Mergers, they’re a seductive solution to outside threats, huge loss and impending bankruptcy. And lately, the fragmenting media environment has caused such a stir, media mergers—or proposed media mergers—have become somewhat of a trend. But the decline of the NZME/Fairfax merger may be in the companies’ best interests if the research is anything to go by, which puts the fail rate of mergers and acquisitions every year between 70 and 90 percent.
Let’s check out some of the fails contributing to that statistic.
NZME/Fairfax and Vodafone/Sky may have had their mergers declined, but in 2001, American Online bought Time Warner in an effort to create the largest media company in the world. It was intended that Time Warner’s TV and magazine content would complement AOL’s dial-up internet business. But what followed was the loss of AOL’s main source of revenue due to broadband internet connections and in 2009, Time Warner separated entirely from AOL. It’s since been reflected on as one of the most disastrous business combinations in history.
Communications companies Sprint and Nextel Communications also attempted a merger when Sprint acquired a majority stake in Nextel in 2005. The belief was Sprint’s personal cell phones and home service would make a nice marriage with Nextel’s business, infrastructure and transportation market. But following the deal, executives and managers at Nextel left the company as they saw themselves as entrepreneurial while they saw Sprint as bureaucratic. The economy then took a turn for the worse and competition popped up from AT&T, Verizon and Apple.
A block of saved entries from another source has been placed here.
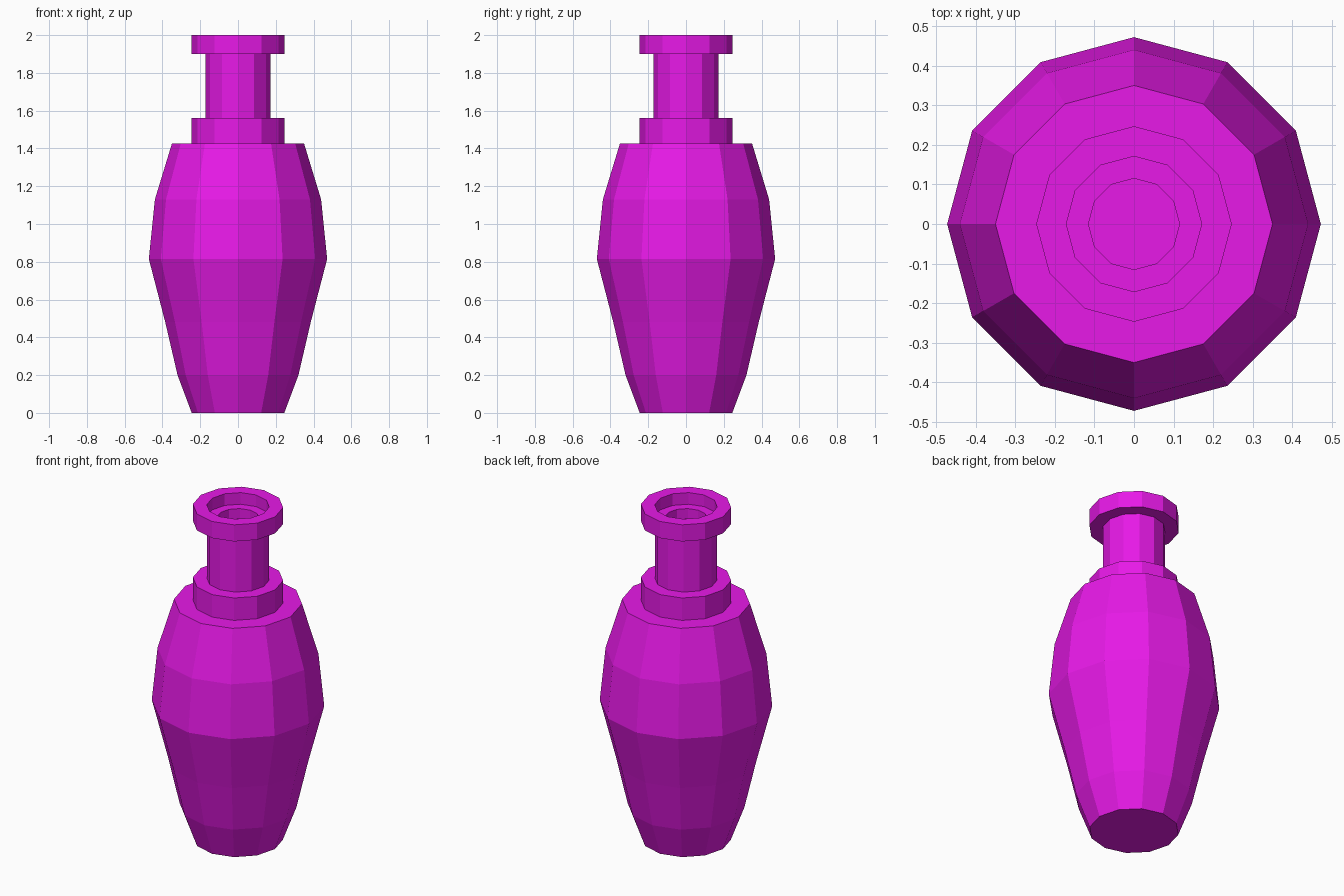
import bpy, bmesh, math

if "Cube" in bpy.data.objects:
    bpy.data.objects.remove(bpy.data.objects["Cube"])

SIDES = 12
mat = bpy.data.materials.new("magenta")
mat.diffuse_color = (0.8, 0.01, 0.8, 1)
mat.use_nodes = True
mat.node_tree.nodes["Principled BSDF"].inputs["Base Color"].default_value = mat.diffuse_color


def lathe(name, profile):
    """Revolve an (r, z) profile into a flat-faced 12-sided solid."""
    bm = bmesh.new()
    rings = []
    for r, z in profile:
        if r == 0:
            rings.append([bm.verts.new((0, 0, z))] * SIDES)
        else:
            rings.append([bm.verts.new((r * math.cos(2 * math.pi * i / SIDES),
                                        r * math.sin(2 * math.pi * i / SIDES), z))
                          for i in range(SIDES)])
    for a, b in zip(rings, rings[1:]):
        for i in range(SIDES):
            j = (i + 1) % SIDES
            bm.faces.new(list(dict.fromkeys((a[i], a[j], b[j], b[i]))))
    bmesh.ops.recalc_face_normals(bm, faces=bm.faces)
    me = bpy.data.meshes.new(name)
    bm.to_mesh(me)
    bm.free()
    me.materials.append(mat)
    ob = bpy.data.objects.new(name, me)
    bpy.context.collection.objects.link(ob)


# one continuous skin: body, shoulder collar, neck, lip and recessed mouth
lathe("bottle", [
    (0, 0), (0.245, 0), (0.32, 0.2), (0.385, 0.48), (0.472, 0.815),
    (0.44, 1.13), (0.35, 1.425),
    (0.247, 1.425), (0.247, 1.56),
    (0.171, 1.56), (0.171, 1.9),
    (0.247, 1.9), (0.247, 2.0),
    (0.171, 2.0), (0.171, 1.93),
    (0.115, 1.93), (0.115, 1.87), (0, 1.87)])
The merger failed and by 2008, USD$30 billion was written off in one-time charges due to impairment to goodwill and its stock was given a junk status.
Last year, there was a bitter-sweet end to a merger when Mondelez, the owner of Cadbury, Oreo and Nabisco, attempted to add Hershey to its list for USD$23 billion. A deal would have created the world’s biggest candy company. However, Hershey’s demand for a higher price and legal uncertainty surrounding its shareholder saw the deal called off.
America could have had an unrivalled paperclip and Post-it note distributor if a proposed Staples/Office Depot merger had gone ahead last year. Facing competition from Amazon, they attempted to become one for the second time in two decades, only for the proposed union to be blocked on competitive grounds. It was a great day for stationery enthusiasts.
In 2008, the owner of Arby’s, a roast beef sandwich restaurant chain, bought another fast-food chain, Wendy’s in a USD$2.3 billion deal. However, Arby’s proved to be the weak link of the two chains and Wendy’s sold it on to Roark Capital Group in 2011 for USD$130 million and an 18.5 percent stake in Arby’s.
A merger between New York Central Railroad and Pennsylvania Railroads in 1968 quickly went off the rails. It was put in play in an effort to keep New York Central Railroad out of bankruptcy, but the new Penn Central Transportation Company filed for bankruptcy two years later.
Childhood staple Mattel dabbled in the educational software market in 1999 and 2000, during which time, it scooped up a near-bankrupt The Learning Company. Unfortunately for Mattel, it fell victim to its acquisition’s USD$206 million loss in 1999 and had to sell The Learning Company as well as lay off staff to cut costs.
When Kmart and Sears faced competition from the likes of Target and Walmart, hedge-fund investor Eddie Lampert bought the two companies and created Sears Holdings. However, the situation didn’t improve and both companies, particularly Sears, went on a downward spiral. Now, there are concerns that if Sears fades away, it would take Kmart with it. The corporate owner of the two companies has also come out this year to say the retailers may not be able to continue operating as brick-and-mortar stores.
Mercedes-Benz manufacturer Daimler-Benz and Chrysler proved it’s important to make sure each other’s cultures line up. In 1998, Daimler-Benz bought Chrysler Corporation for USD$36 billion to form DaimlerChrysler AG. However, Daimler-Benz continued its luxury car making business model while it’s new acquisition went after customers with lower incomes. The cultural differences saw the two sever their ties in 2007.